**What to produce**.
Please repeat the lines below, exactly and only, from the one that holds "rings = [[bm.verts.new((x, y, z))" through the one that holds "obj.select_set(True)".

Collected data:

○ ○ ○ ○ ○

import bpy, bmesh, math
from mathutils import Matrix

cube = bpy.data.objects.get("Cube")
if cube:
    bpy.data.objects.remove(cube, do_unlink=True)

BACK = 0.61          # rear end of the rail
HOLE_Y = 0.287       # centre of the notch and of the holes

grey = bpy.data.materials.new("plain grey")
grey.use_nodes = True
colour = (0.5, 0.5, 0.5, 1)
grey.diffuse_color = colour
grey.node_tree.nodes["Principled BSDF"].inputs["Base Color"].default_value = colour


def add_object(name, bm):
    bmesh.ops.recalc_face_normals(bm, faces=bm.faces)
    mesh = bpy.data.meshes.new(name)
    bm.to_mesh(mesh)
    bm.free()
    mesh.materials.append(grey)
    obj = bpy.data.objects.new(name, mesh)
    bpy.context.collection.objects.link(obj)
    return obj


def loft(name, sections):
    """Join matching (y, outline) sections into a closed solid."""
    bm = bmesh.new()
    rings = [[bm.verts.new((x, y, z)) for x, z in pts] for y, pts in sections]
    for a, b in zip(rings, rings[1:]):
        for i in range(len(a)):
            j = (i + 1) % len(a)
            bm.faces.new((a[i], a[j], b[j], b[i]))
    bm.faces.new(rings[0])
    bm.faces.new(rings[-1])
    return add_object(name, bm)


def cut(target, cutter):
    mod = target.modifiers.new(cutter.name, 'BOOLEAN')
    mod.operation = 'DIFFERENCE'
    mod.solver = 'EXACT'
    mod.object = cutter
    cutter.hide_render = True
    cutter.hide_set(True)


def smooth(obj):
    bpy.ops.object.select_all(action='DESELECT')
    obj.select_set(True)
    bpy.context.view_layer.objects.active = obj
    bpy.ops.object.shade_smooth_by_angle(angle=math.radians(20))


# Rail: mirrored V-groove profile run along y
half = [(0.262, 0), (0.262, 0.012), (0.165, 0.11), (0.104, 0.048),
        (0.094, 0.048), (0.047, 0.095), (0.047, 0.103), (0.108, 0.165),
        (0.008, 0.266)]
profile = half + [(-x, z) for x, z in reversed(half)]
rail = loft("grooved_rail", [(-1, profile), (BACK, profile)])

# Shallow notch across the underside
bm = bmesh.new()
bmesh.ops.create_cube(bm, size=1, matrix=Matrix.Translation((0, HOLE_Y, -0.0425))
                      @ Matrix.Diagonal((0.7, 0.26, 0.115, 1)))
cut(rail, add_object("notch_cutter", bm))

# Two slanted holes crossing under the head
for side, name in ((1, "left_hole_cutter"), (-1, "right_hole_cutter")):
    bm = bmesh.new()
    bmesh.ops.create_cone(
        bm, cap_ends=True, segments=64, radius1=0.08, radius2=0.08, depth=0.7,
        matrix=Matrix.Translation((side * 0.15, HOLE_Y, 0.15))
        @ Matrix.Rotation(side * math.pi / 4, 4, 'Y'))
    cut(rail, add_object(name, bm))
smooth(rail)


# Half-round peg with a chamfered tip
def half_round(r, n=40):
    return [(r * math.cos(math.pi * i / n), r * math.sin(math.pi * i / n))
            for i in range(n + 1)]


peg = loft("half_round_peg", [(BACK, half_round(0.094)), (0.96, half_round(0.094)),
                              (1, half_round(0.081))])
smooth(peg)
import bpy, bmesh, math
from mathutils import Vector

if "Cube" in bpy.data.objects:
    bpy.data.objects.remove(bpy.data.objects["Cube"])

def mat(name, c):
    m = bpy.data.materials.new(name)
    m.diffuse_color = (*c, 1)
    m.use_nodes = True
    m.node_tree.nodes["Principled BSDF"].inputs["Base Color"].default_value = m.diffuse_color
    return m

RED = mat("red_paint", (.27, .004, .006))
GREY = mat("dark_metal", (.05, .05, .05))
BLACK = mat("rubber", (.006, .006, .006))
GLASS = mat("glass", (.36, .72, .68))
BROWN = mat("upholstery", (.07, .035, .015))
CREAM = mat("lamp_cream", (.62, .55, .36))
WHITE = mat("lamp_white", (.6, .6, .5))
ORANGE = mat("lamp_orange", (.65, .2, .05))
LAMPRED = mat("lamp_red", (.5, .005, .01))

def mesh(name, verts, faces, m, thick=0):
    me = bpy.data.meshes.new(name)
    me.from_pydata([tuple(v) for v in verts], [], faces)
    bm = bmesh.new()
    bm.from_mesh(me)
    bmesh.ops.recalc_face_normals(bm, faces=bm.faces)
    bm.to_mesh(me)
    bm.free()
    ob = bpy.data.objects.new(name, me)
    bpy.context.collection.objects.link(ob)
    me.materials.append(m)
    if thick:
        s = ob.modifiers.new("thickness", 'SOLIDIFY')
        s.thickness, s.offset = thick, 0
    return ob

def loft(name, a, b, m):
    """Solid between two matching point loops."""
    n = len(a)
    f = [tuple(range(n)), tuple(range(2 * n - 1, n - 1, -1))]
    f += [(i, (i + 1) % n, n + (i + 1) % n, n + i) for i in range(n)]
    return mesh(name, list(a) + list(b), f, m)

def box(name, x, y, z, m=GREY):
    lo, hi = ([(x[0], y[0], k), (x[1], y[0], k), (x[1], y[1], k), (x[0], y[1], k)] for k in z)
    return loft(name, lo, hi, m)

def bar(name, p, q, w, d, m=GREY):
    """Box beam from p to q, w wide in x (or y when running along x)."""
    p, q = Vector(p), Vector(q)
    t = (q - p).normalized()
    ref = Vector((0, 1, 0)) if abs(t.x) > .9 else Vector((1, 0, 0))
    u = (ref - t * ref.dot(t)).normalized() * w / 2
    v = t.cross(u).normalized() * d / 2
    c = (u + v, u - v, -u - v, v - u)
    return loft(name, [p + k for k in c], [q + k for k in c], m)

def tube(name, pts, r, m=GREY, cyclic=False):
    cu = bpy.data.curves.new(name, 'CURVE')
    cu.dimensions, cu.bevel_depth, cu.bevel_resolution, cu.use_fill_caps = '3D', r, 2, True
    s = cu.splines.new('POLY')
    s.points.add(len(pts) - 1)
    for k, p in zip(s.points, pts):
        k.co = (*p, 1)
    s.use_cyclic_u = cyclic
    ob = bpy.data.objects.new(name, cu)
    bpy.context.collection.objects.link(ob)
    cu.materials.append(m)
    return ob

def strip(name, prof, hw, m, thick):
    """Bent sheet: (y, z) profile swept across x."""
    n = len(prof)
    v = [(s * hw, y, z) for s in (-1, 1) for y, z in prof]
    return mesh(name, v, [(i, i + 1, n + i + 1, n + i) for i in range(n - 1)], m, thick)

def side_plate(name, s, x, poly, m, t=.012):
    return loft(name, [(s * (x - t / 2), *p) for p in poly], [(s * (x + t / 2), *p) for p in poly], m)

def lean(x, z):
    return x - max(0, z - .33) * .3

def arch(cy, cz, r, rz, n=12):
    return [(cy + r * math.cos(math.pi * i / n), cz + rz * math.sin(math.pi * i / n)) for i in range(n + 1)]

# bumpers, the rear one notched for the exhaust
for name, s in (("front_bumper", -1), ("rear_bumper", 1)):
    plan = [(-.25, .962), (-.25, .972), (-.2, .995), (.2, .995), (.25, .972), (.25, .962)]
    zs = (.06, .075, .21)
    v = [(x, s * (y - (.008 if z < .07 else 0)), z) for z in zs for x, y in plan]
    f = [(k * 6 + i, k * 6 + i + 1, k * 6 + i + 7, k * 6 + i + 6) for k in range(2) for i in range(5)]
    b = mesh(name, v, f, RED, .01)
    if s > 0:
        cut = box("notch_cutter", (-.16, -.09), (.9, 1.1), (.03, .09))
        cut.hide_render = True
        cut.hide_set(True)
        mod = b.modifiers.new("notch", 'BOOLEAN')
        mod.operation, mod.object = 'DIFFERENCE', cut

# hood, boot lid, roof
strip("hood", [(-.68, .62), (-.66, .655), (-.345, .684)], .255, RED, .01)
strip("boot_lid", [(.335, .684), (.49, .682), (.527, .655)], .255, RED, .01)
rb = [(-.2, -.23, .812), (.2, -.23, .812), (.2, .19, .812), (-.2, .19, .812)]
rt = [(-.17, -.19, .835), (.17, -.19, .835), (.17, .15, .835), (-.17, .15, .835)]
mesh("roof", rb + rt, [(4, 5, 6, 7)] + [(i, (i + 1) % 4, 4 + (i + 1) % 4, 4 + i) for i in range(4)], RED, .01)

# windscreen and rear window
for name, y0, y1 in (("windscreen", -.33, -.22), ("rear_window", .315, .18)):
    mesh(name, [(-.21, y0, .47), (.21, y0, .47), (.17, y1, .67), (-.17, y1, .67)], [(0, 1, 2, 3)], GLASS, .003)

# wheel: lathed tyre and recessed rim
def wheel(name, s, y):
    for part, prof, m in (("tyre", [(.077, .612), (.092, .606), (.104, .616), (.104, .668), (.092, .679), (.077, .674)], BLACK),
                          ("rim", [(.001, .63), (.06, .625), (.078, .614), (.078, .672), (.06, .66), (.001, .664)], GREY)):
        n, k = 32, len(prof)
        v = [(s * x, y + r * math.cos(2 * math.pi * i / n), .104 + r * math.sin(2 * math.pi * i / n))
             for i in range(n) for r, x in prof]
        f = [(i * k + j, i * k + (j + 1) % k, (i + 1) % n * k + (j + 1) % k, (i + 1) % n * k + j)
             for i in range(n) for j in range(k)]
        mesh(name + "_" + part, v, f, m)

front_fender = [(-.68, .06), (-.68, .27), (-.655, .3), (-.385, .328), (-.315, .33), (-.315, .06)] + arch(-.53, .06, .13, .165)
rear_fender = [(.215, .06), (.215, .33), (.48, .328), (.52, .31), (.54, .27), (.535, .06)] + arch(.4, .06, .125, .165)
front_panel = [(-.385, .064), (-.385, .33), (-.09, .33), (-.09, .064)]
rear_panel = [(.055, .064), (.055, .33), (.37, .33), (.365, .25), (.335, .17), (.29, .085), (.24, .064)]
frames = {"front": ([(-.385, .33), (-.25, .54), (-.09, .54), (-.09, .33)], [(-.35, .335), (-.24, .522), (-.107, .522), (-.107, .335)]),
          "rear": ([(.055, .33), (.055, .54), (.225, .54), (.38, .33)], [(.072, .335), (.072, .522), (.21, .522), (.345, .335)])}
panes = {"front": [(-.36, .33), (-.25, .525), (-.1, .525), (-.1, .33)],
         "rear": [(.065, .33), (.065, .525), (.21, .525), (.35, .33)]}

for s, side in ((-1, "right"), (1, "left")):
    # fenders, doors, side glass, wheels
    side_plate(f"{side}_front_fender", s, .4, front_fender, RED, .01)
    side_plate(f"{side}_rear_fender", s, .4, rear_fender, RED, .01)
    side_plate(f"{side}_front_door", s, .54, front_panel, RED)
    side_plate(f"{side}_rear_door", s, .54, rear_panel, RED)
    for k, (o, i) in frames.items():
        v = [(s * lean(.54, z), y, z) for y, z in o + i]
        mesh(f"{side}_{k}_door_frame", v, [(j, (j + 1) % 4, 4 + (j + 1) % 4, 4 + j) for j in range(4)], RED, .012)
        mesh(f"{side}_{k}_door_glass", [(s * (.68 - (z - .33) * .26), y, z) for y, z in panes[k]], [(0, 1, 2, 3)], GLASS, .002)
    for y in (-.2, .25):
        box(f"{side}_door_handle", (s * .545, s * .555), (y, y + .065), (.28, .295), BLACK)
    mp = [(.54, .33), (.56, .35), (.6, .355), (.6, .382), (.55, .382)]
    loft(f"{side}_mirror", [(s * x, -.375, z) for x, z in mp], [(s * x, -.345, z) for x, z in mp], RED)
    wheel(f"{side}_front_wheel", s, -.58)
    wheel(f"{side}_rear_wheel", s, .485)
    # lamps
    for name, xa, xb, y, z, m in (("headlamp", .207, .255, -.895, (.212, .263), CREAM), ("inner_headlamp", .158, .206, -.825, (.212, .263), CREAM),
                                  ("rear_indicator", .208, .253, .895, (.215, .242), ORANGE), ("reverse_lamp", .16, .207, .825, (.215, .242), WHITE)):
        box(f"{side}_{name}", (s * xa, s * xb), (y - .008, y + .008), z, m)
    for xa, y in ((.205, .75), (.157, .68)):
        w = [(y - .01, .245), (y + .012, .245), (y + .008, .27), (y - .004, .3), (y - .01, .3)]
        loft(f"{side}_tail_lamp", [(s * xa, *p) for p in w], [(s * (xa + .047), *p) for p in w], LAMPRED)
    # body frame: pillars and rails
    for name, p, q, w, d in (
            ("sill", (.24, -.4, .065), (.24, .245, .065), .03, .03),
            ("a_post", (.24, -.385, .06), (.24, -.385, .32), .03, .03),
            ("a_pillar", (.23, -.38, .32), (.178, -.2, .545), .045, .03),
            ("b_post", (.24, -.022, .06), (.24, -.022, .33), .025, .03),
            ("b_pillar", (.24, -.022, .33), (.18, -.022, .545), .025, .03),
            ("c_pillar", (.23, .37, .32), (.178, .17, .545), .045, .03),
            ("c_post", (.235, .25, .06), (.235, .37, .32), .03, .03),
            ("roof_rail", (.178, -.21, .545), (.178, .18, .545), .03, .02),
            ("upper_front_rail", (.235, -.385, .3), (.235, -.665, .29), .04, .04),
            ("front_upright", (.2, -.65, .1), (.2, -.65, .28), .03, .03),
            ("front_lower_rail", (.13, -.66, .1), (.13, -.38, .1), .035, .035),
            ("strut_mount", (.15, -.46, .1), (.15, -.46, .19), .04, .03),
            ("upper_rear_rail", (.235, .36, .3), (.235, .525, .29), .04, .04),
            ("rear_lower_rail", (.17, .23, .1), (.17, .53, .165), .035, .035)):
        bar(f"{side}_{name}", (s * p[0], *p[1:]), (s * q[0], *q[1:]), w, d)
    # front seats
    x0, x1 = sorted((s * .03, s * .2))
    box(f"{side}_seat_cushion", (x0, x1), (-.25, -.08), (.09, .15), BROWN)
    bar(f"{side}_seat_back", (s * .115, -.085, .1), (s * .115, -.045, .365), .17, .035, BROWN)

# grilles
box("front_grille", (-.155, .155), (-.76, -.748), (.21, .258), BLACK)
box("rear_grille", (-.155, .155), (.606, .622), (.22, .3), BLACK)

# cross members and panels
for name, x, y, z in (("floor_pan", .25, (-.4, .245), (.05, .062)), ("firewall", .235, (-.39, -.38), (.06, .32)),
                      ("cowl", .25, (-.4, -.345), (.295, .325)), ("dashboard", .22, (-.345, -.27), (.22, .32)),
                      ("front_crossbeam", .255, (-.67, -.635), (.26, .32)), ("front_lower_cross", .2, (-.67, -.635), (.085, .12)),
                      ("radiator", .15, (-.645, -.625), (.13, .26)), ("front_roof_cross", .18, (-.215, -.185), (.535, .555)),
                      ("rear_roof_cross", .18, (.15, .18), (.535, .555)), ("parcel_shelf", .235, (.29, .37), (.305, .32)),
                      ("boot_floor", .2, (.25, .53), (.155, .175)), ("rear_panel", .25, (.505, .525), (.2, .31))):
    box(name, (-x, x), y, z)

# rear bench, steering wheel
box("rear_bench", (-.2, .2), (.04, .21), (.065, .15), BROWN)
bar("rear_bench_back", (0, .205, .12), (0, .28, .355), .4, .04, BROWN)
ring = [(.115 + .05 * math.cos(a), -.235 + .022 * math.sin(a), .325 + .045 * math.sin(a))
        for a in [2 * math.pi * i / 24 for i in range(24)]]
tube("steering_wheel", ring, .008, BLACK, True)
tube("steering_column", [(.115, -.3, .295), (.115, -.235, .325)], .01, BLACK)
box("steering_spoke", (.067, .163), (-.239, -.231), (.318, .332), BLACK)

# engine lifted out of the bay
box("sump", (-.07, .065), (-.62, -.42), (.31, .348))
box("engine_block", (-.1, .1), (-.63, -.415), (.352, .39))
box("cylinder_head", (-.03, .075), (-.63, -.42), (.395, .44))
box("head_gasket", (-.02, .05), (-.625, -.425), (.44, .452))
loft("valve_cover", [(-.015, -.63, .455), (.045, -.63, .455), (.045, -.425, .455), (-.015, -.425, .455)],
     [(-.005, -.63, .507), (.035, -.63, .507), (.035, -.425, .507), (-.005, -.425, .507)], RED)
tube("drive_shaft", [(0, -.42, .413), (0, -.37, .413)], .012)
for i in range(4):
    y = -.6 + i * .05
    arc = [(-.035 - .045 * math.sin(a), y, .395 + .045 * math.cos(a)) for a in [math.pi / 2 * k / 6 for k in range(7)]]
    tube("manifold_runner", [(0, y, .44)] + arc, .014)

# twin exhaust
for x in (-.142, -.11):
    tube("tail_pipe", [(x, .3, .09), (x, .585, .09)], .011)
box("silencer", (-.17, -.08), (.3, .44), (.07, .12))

○ ○ ○ ○ ○

**Output of the exercise**.
    rings = [[bm.verts.new((x, y, z)) for x, z in pts] for y, pts in sections]
    for a, b in zip(rings, rings[1:]):
        for i in range(len(a)):
            j = (i + 1) % len(a)
            bm.faces.new((a[i], a[j], b[j], b[i]))
    bm.faces.new(rings[0])
    bm.faces.new(rings[-1])
    return add_object(name, bm)


def cut(target, cutter):
    mod = target.modifiers.new(cutter.name, 'BOOLEAN')
    mod.operation = 'DIFFERENCE'
    mod.solver = 'EXACT'
    mod.object = cutter
    cutter.hide_render = True
    cutter.hide_set(True)


def smooth(obj):
    bpy.ops.object.select_all(action='DESELECT')
    obj.select_set(True)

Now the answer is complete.